→ Problem to solve: Starting at the first line of the data below, repeat each line word for word up to and including the line with "0.225, 0.006, brown)".

→ Given data:
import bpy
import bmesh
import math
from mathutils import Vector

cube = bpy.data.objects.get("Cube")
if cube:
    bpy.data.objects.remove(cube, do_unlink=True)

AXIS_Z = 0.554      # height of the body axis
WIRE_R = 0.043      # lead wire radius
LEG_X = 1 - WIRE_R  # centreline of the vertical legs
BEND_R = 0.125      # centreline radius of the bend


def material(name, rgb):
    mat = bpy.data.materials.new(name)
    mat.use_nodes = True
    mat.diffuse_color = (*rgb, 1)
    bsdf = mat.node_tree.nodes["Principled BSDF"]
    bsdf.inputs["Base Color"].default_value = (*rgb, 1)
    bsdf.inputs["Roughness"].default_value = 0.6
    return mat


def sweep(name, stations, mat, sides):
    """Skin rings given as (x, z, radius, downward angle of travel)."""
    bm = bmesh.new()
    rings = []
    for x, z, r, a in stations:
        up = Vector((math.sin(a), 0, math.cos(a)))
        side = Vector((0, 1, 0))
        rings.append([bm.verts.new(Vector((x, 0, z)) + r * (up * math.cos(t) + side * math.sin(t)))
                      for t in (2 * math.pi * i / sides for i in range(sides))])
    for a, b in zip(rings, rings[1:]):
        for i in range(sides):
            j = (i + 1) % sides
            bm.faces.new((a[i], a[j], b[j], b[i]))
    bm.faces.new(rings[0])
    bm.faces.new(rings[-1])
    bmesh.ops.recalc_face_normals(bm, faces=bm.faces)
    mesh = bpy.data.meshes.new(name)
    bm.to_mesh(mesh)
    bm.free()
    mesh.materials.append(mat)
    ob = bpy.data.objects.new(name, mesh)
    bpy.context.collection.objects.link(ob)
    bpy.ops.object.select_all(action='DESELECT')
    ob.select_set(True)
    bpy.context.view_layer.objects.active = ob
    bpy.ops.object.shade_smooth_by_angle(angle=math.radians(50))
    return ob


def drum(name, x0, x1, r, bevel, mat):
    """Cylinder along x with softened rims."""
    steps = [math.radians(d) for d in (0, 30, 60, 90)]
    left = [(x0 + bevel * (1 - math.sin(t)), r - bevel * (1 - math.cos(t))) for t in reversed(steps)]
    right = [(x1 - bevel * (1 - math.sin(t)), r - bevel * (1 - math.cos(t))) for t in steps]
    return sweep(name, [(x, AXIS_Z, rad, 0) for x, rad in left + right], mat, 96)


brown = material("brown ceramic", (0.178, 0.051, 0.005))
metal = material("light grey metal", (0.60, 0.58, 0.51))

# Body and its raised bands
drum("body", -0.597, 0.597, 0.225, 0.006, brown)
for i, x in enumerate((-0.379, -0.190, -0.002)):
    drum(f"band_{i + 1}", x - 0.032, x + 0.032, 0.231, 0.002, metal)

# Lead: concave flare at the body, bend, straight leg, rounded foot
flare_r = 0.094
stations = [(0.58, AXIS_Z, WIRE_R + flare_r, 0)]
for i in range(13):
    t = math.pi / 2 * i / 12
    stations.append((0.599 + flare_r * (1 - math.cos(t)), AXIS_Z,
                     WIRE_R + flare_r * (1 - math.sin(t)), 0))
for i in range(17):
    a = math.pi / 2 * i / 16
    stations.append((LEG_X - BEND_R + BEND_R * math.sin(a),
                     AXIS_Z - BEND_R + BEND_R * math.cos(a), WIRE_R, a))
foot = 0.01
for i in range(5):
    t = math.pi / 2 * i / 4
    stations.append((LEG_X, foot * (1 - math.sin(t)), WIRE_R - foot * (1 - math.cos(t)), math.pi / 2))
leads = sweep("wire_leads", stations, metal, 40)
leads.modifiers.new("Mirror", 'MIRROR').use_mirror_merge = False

→ Answer box:
import bpy
import bmesh
import math
from mathutils import Vector

cube = bpy.data.objects.get("Cube")
if cube:
    bpy.data.objects.remove(cube, do_unlink=True)

AXIS_Z = 0.554      # height of the body axis
WIRE_R = 0.043      # lead wire radius
LEG_X = 1 - WIRE_R  # centreline of the vertical legs
BEND_R = 0.125      # centreline radius of the bend


def material(name, rgb):
    mat = bpy.data.materials.new(name)
    mat.use_nodes = True
    mat.diffuse_color = (*rgb, 1)
    bsdf = mat.node_tree.nodes["Principled BSDF"]
    bsdf.inputs["Base Color"].default_value = (*rgb, 1)
    bsdf.inputs["Roughness"].default_value = 0.6
    return mat


def sweep(name, stations, mat, sides):
    """Skin rings given as (x, z, radius, downward angle of travel)."""
    bm = bmesh.new()
    rings = []
    for x, z, r, a in stations:
        up = Vector((math.sin(a), 0, math.cos(a)))
        side = Vector((0, 1, 0))
        rings.append([bm.verts.new(Vector((x, 0, z)) + r * (up * math.cos(t) + side * math.sin(t)))
                      for t in (2 * math.pi * i / sides for i in range(sides))])
    for a, b in zip(rings, rings[1:]):
        for i in range(sides):
            j = (i + 1) % sides
            bm.faces.new((a[i], a[j], b[j], b[i]))
    bm.faces.new(rings[0])
    bm.faces.new(rings[-1])
    bmesh.ops.recalc_face_normals(bm, faces=bm.faces)
    mesh = bpy.data.meshes.new(name)
    bm.to_mesh(mesh)
    bm.free()
    mesh.materials.append(mat)
    ob = bpy.data.objects.new(name, mesh)
    bpy.context.collection.objects.link(ob)
    bpy.ops.object.select_all(action='DESELECT')
    ob.select_set(True)
    bpy.context.view_layer.objects.active = ob
    bpy.ops.object.shade_smooth_by_angle(angle=math.radians(50))
    return ob


def drum(name, x0, x1, r, bevel, mat):
    """Cylinder along x with softened rims."""
    steps = [math.radians(d) for d in (0, 30, 60, 90)]
    left = [(x0 + bevel * (1 - math.sin(t)), r - bevel * (1 - math.cos(t))) for t in reversed(steps)]
    right = [(x1 - bevel * (1 - math.sin(t)), r - bevel * (1 - math.cos(t))) for t in steps]
    return sweep(name, [(x, AXIS_Z, rad, 0) for x, rad in left + right], mat, 96)


brown = material("brown ceramic", (0.178, 0.051, 0.005))
metal = material("light grey metal", (0.60, 0.58, 0.51))

# Body and its raised bands
drum("body", -0.597, 0.597, 0.225, 0.006, brown)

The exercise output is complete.